**PROMPT:** Below is a listing. Quote from it, exactly, the lines from the one containing "(0.73, 0.58, 0.35))" down to the one containing "WL, WR = -0.672, 0.661", both ends included, and nothing else.

**RECORD EXTRACTS:**
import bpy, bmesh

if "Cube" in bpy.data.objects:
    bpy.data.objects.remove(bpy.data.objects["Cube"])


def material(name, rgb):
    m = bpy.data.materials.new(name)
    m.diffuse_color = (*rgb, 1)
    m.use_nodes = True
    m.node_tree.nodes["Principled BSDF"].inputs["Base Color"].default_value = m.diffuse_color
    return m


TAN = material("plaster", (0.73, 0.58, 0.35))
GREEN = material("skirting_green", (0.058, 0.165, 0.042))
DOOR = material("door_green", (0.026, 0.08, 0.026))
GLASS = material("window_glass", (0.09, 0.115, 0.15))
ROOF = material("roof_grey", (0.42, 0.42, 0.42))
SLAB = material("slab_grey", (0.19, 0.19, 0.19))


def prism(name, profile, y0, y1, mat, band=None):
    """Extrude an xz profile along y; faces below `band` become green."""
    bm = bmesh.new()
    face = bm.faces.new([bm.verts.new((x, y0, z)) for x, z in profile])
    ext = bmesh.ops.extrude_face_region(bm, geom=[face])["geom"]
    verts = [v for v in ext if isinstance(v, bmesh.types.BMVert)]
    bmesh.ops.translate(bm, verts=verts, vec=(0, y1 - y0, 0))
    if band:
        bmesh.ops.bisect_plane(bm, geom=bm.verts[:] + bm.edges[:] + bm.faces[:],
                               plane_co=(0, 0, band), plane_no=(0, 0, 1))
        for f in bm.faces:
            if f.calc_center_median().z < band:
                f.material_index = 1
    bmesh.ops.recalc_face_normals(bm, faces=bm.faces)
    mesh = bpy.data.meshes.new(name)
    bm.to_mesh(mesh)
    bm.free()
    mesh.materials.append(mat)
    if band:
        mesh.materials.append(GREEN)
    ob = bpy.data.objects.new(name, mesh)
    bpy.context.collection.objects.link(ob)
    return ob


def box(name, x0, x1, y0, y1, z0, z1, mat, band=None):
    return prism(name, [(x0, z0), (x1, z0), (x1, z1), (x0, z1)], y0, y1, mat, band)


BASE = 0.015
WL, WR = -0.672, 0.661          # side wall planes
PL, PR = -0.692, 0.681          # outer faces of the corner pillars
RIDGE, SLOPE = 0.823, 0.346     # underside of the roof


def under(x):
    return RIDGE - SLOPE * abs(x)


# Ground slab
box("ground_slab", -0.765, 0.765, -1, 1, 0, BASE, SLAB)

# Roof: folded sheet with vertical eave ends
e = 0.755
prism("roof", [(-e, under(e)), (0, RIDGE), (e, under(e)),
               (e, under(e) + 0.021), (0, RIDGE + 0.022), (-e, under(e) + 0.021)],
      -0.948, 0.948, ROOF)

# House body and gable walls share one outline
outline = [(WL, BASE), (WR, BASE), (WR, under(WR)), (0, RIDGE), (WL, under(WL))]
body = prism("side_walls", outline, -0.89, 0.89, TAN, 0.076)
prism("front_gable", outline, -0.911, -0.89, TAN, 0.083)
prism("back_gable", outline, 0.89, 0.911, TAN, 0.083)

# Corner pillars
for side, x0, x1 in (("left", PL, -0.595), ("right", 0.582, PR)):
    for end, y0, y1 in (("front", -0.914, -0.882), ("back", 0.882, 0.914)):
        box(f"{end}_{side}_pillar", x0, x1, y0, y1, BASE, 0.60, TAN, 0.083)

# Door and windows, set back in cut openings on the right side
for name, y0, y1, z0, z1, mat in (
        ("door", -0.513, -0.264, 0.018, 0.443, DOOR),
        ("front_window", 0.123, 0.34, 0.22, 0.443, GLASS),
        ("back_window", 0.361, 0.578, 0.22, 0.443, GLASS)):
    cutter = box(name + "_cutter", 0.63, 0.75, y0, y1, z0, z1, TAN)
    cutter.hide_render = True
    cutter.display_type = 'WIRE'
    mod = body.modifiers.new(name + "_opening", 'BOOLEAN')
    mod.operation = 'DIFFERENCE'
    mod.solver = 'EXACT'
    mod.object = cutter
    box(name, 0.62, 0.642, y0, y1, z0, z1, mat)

**SOLUTION TO THIS EXERCISE:**
TAN = material("plaster", (0.73, 0.58, 0.35))
GREEN = material("skirting_green", (0.058, 0.165, 0.042))
DOOR = material("door_green", (0.026, 0.08, 0.026))
GLASS = material("window_glass", (0.09, 0.115, 0.15))
ROOF = material("roof_grey", (0.42, 0.42, 0.42))
SLAB = material("slab_grey", (0.19, 0.19, 0.19))


def prism(name, profile, y0, y1, mat, band=None):
    """Extrude an xz profile along y; faces below `band` become green."""
    bm = bmesh.new()
    face = bm.faces.new([bm.verts.new((x, y0, z)) for x, z in profile])
    ext = bmesh.ops.extrude_face_region(bm, geom=[face])["geom"]
    verts = [v for v in ext if isinstance(v, bmesh.types.BMVert)]
    bmesh.ops.translate(bm, verts=verts, vec=(0, y1 - y0, 0))
    if band:
        bmesh.ops.bisect_plane(bm, geom=bm.verts[:] + bm.edges[:] + bm.faces[:],
                               plane_co=(0, 0, band), plane_no=(0, 0, 1))
        for f in bm.faces:
            if f.calc_center_median().z < band:
                f.material_index = 1
    bmesh.ops.recalc_face_normals(bm, faces=bm.faces)
    mesh = bpy.data.meshes.new(name)
    bm.to_mesh(mesh)
    bm.free()
    mesh.materials.append(mat)
    if band:
        mesh.materials.append(GREEN)
    ob = bpy.data.objects.new(name, mesh)
    bpy.context.collection.objects.link(ob)
    return ob


def box(name, x0, x1, y0, y1, z0, z1, mat, band=None):
    return prism(name, [(x0, z0), (x1, z0), (x1, z1), (x0, z1)], y0, y1, mat, band)


BASE = 0.015
WL, WR = -0.672, 0.661          # side wall planes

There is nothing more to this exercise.